At 6’3″, 232 pounds, Lokombo has the athletic measurables to get the job done – during the Ducks’ winter conditioning, he led all linebackers with a 330-pound power clean, a 2.84-second electronically timed 20-yard dash, and a 4.84-second electronic 40-yard dash.
Ducks coach Chip Kelly told The Oregonian newspaper that Lokombo has a nose for the ball.
“He’s around the ball and he’s also very athletic so when he catches the ball on an interception he can do some damage with it,” Kelly said.
After redshirting with the Eugene, Ore. program in 2009-10, Lokombo’s freshman year was a memorable one. He and the Ducks went undefeated in the regular season en route to the Bowl Championship Series (BCS) national title game on Jan. 10, where they dropped a 22-19 decision to an Auburn Tigers squad led by star QB Cam Newton.
This fall, after losing their season-opener to Louisiana State University – currently the NCAA’s top-ranked team – the Ducks have reeled off nine straight wins to move up to No. 4 in the BCS rankings. They’re in great position to return to a prestigious BCS bowl, and even have an outside shot at returning to the national title game, which could mean a rematch with LSU.

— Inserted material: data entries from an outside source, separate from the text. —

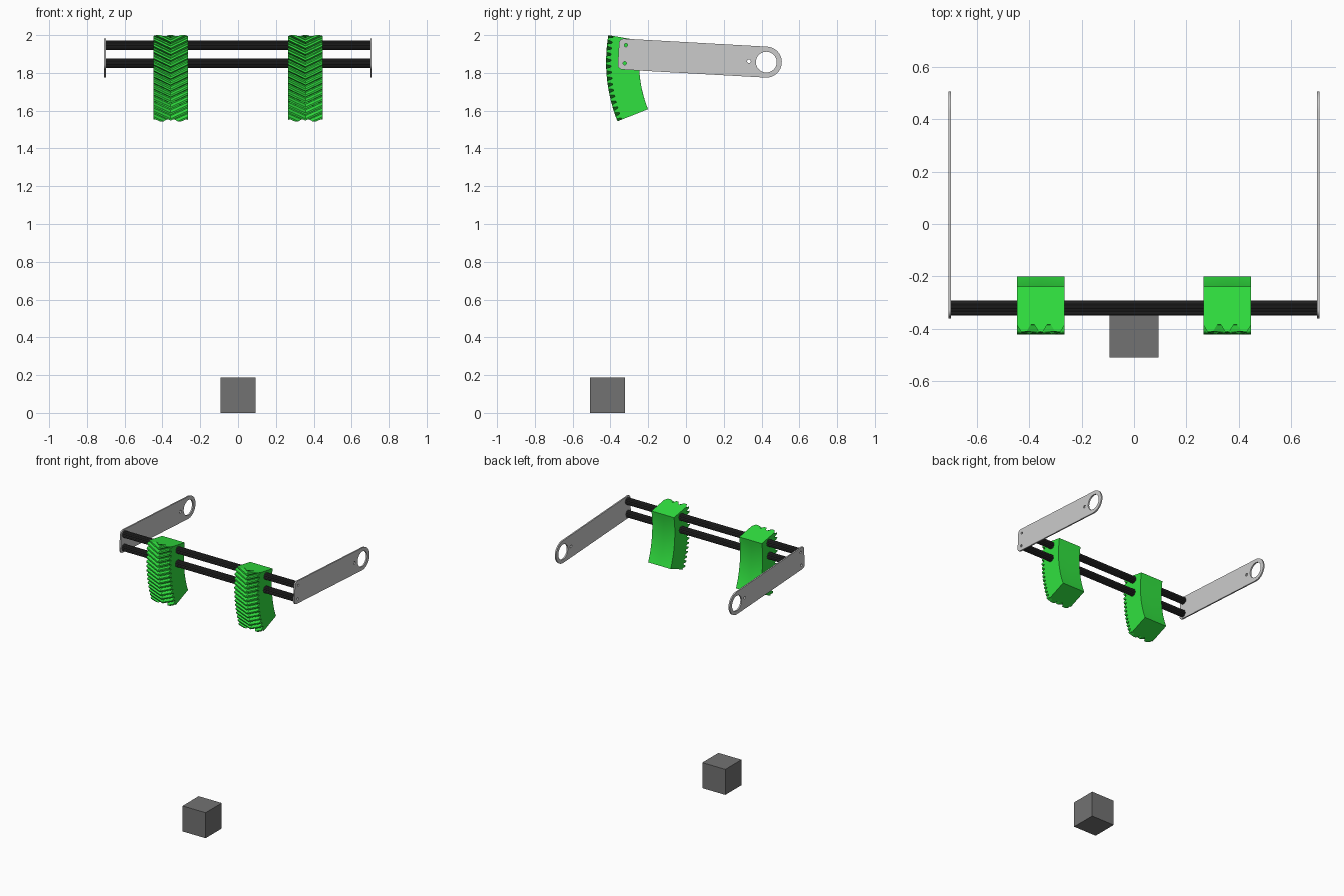
import bpy, bmesh
from math import sin, cos, radians, pi, atan2
from mathutils import Vector

if "Cube" in bpy.data.objects:
    bpy.data.objects.remove(bpy.data.objects["Cube"])

PY, PZ = 0.425, 1.857          # pivot of the swinging arms (y, z)


def material(name, rgb):
    m = bpy.data.materials.new(name)
    m.diffuse_color = (*rgb, 1)
    m.use_nodes = True
    m.node_tree.nodes["Principled BSDF"].inputs["Base Color"].default_value = m.diffuse_color
    return m


green = material("green", (0.03, 0.75, 0.05))
dark = material("dark", (0.035, 0.035, 0.035))
grey = material("mid_grey", (0.17, 0.17, 0.17))


def arc(y, z, r, a0=0, a1=360, n=32):
    """Points on an arc; a full circle drops its repeated end point."""
    m = n if a1 - a0 == 360 else n + 1
    return [(y + r * cos(radians(a0 + (a1 - a0) * i / n)),
             z + r * sin(radians(a0 + (a1 - a0) * i / n))) for i in range(m)]


def extrude_x(name, outlines, x, half, mat=None):
    """Extrude closed y-z outlines (the first is outer, the rest are holes) along x."""
    cu = bpy.data.curves.new(name, 'CURVE')
    cu.dimensions = '2D'
    cu.fill_mode = 'BOTH'
    cu.extrude = half
    for pts in outlines:
        s = cu.splines.new('POLY')
        s.points.add(len(pts) - 1)
        for p, (y, z) in zip(s.points, pts):
            p.co = (y, z, 0, 1)
        s.use_cyclic_u = True
    ob = bpy.data.objects.new(name, cu)
    bpy.context.collection.objects.link(ob)
    ob.location.x = x
    ob.rotation_euler = (pi / 2, 0, pi / 2)
    bpy.ops.object.select_all(action='DESELECT')
    ob.select_set(True)
    bpy.context.view_layer.objects.active = ob
    bpy.ops.object.convert(target='MESH')
    ob = bpy.context.object
    if mat:
        ob.data.materials.append(mat)
    bpy.ops.object.shade_smooth_by_angle(angle=radians(25))
    return ob


# side arms: rounded plates with a pivot hole, a pin hole and two bolt holes
BARS = [(-0.318, 1.947), (-0.324, 1.851)]
TILT = radians(-3.2)


def tilted(pts):
    return [(PY + u * cos(TILT) - v * sin(TILT), PZ + u * sin(TILT) + v * cos(TILT))
            for u, v in pts]


R, C, L = 0.082, 0.025, -0.784
plate = tilted(arc(0, 0, R, -90, 90, 32) + arc(L + C, R - C, C, 90, 180, 8)
               + arc(L + C, C - R, C, 180, 270, 8))
holes = [arc(PY, PZ, 0.055, n=48), arc(0.333, 1.862, 0.01, n=16)]
holes += [arc(y, z, 0.009, n=16) for y, z in BARS]
for side, x in (("left", -0.705), ("right", 0.705)):
    extrude_x(side + "_arm", [plate] + holes, x, 0.005)

# fluted cross bars
for name, (y, z) in zip(("upper_bar", "lower_bar"), BARS):
    flutes = []
    for i in range(48):
        a = 2 * pi * i / 48
        r = (0.025, 0.025, 0.021, 0.021)[i % 4]
        flutes.append((y + r * cos(a), z + r * sin(a)))
    extrude_x(name, [flutes, arc(y, z, 0.009, n=16)], 0, 0.70, dark)


# herringbone gear segments centred on the arm pivot
def gear_segment(name, xc, half=0.0915, r_in=0.674, r_root=0.822, r_tip=0.848,
                 a0=-9.7, a1=21.7, pitch=2.2, shear=3.0):
    profile = []               # (angle, radius), longer than needed, trimmed below
    a = a0 - 3 * pitch
    while a < a1 + 2 * pitch:
        profile += [(a, r_root), (a + 0.22 * pitch, r_root),
                    (a + 0.45 * pitch, r_tip), (a + 0.77 * pitch, r_tip)]
        a += pitch
    bm = bmesh.new()

    def vert(x, ang, r):
        t = radians(ang)
        return bm.verts.new((x, PY - r * cos(t), PZ - r * sin(t)))

    outer, inner = [], []
    for x, s in ((xc - half, 0), (xc, shear), (xc + half, 0)):
        outer.append([vert(x, t + s, r) for t, r in profile])
        inner.append([vert(x, t + s, r_in) for t, r in profile])
    rows = [outer[0], outer[1], outer[2], inner[2], inner[1], inner[0]]
    for k in range(6):
        p, q = rows[k], rows[(k + 1) % 6]
        for i in range(len(p) - 1):
            bm.faces.new((p[i], q[i], q[i + 1], p[i + 1]))
    # trim both ends with radial planes and close them
    for ang, first in ((a0, True), (a1, False)):
        t = radians(ang)
        bmesh.ops.bisect_plane(bm, geom=bm.verts[:] + bm.edges[:] + bm.faces[:],
                               plane_co=Vector((0, PY, PZ)),
                               plane_no=Vector((0, sin(t), -cos(t))),
                               clear_inner=first, clear_outer=not first)
    bmesh.ops.holes_fill(bm, edges=[e for e in bm.edges if e.is_boundary], sides=0)
    bmesh.ops.recalc_face_normals(bm, faces=bm.faces[:])
    me = bpy.data.meshes.new(name)
    bm.to_mesh(me)
    bm.free()
    me.materials.append(green)
    bpy.context.collection.objects.link(bpy.data.objects.new(name, me))


gear_segment("left_gear_segment", -0.3565)
gear_segment("right_gear_segment", 0.3565)

# loose block on the ground
bpy.ops.mesh.primitive_cube_add(size=0.187, location=(0, -0.416, 0.0935))
block = bpy.context.object
block.name = "ground_block"
block.data.materials.append(grey)
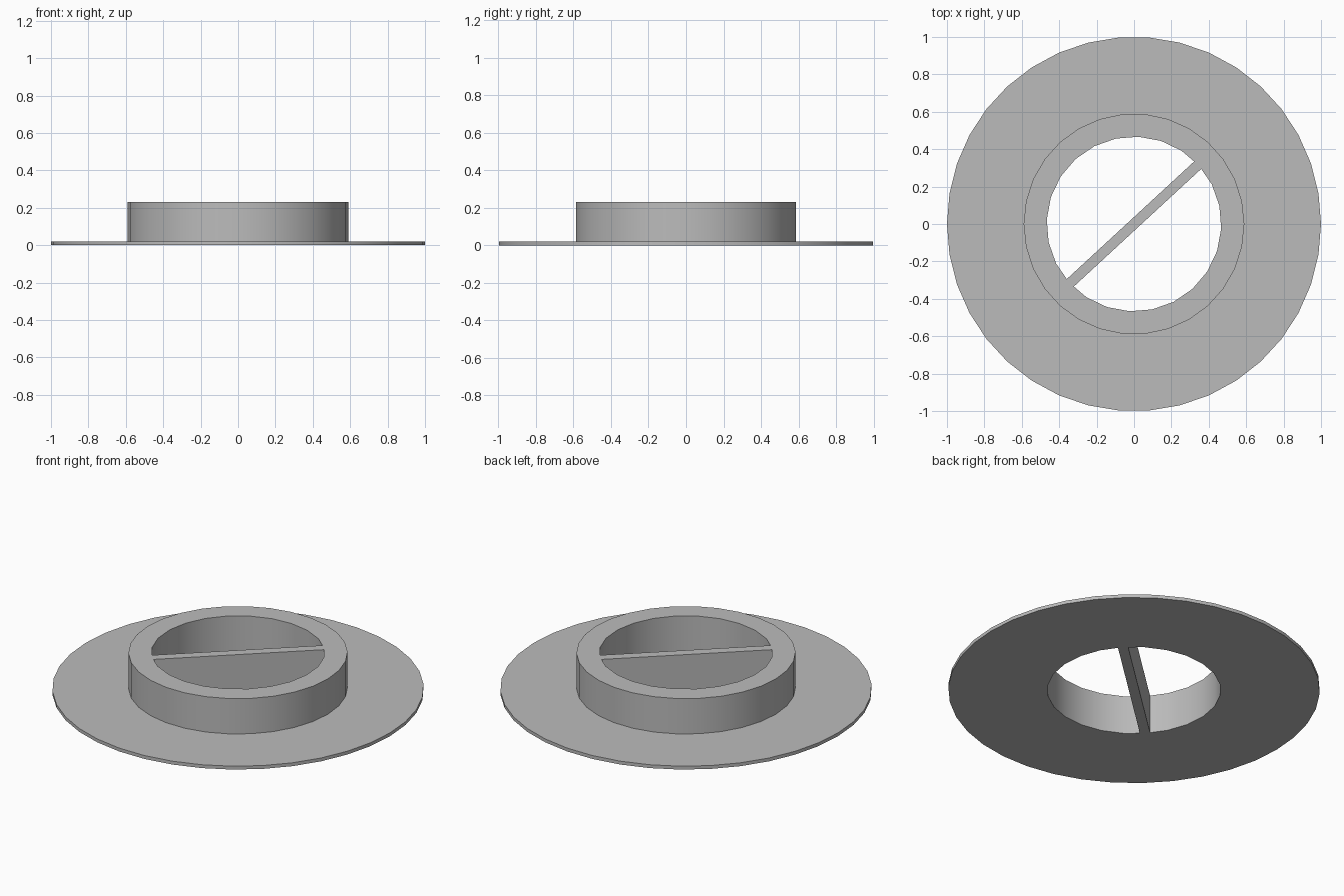
import bpy, math

if "Cube" in bpy.data.objects:
    bpy.data.objects.remove(bpy.data.objects["Cube"])

HEIGHT = 0.23
BAR_ANGLE = math.radians(42.7)

grey = bpy.data.materials.new("grey")
grey.diffuse_color = (0.5, 0.5, 0.5, 1)
grey.use_nodes = True
grey.node_tree.nodes["Principled BSDF"].inputs["Base Color"].default_value = grey.diffuse_color


def cylinder(name, sides, radius, z0, z1, first_vertex=0.0):
    """Capped cylinder with one corner at the given angle in degrees."""
    bpy.ops.mesh.primitive_cylinder_add(vertices=sides, radius=radius, depth=z1 - z0,
                                        location=(0, 0, (z0 + z1) / 2),
                                        rotation=(0, 0, math.radians(first_vertex - 90)))
    ob = bpy.context.object
    ob.name = name
    ob.data.materials.append(grey)
    return ob


def boolean(target, tool, operation):
    """Apply a boolean and remove the used tool."""
    mod = target.modifiers.new(operation.lower(), 'BOOLEAN')
    mod.operation = operation
    mod.solver = 'EXACT'
    mod.object = tool
    tool.hide_render = True
    bpy.context.view_layer.objects.active = target
    bpy.ops.object.modifier_apply(modifier=mod.name)
    bpy.data.objects.remove(tool, do_unlink=True)


# thin flange disc with the raised collar joined on
body = cylinder("flanged_collar", 38, 1.0, 0.0, 0.02)
collar = cylinder("collar", 30, 0.59, 0.01, HEIGHT)
boolean(body, collar, 'UNION')

# bore, split in two so that a diagonal divider bar is left standing
bore = cylinder("bore_cutter", 24, 0.467, -0.2, 0.5, 12)
bpy.ops.mesh.primitive_cube_add(size=1, location=(0, 0, 0.15), rotation=(0, 0, BAR_ANGLE))
bar = bpy.context.object
bar.name = "divider_bar"
bar.scale = (1.4, 0.055, 1.2)
boolean(bore, bar, 'DIFFERENCE')
boolean(body, bore, 'DIFFERENCE')

# smooth round walls, sharp rims
bpy.ops.object.select_all(action='DESELECT')
body.select_set(True)
bpy.context.view_layer.objects.active = body
bpy.ops.object.shade_smooth_by_angle(angle=math.radians(30))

Add it all up, and Lokombo, who was born in Kinshasa, Congo and moved to Canada with his family when he was six, is feeling blessed. On Twitter this week (via his @Bodawg25 account), Lokombo was marveling about how much he’s loving life, and said this is “arguably the best” of his three years at Oregon.
“The reason I tweeted that is, I realized I’m one of the only Canadians at the Division 1 level on an elite team, and doing well,” explained Lokombo, a journalism student who has a special interest in electronic media. “It’s pretty special.
“I’m really comfortable, and I’m just having a lot of fun.”
When you live in the end zone like Lokombo, that much is a given.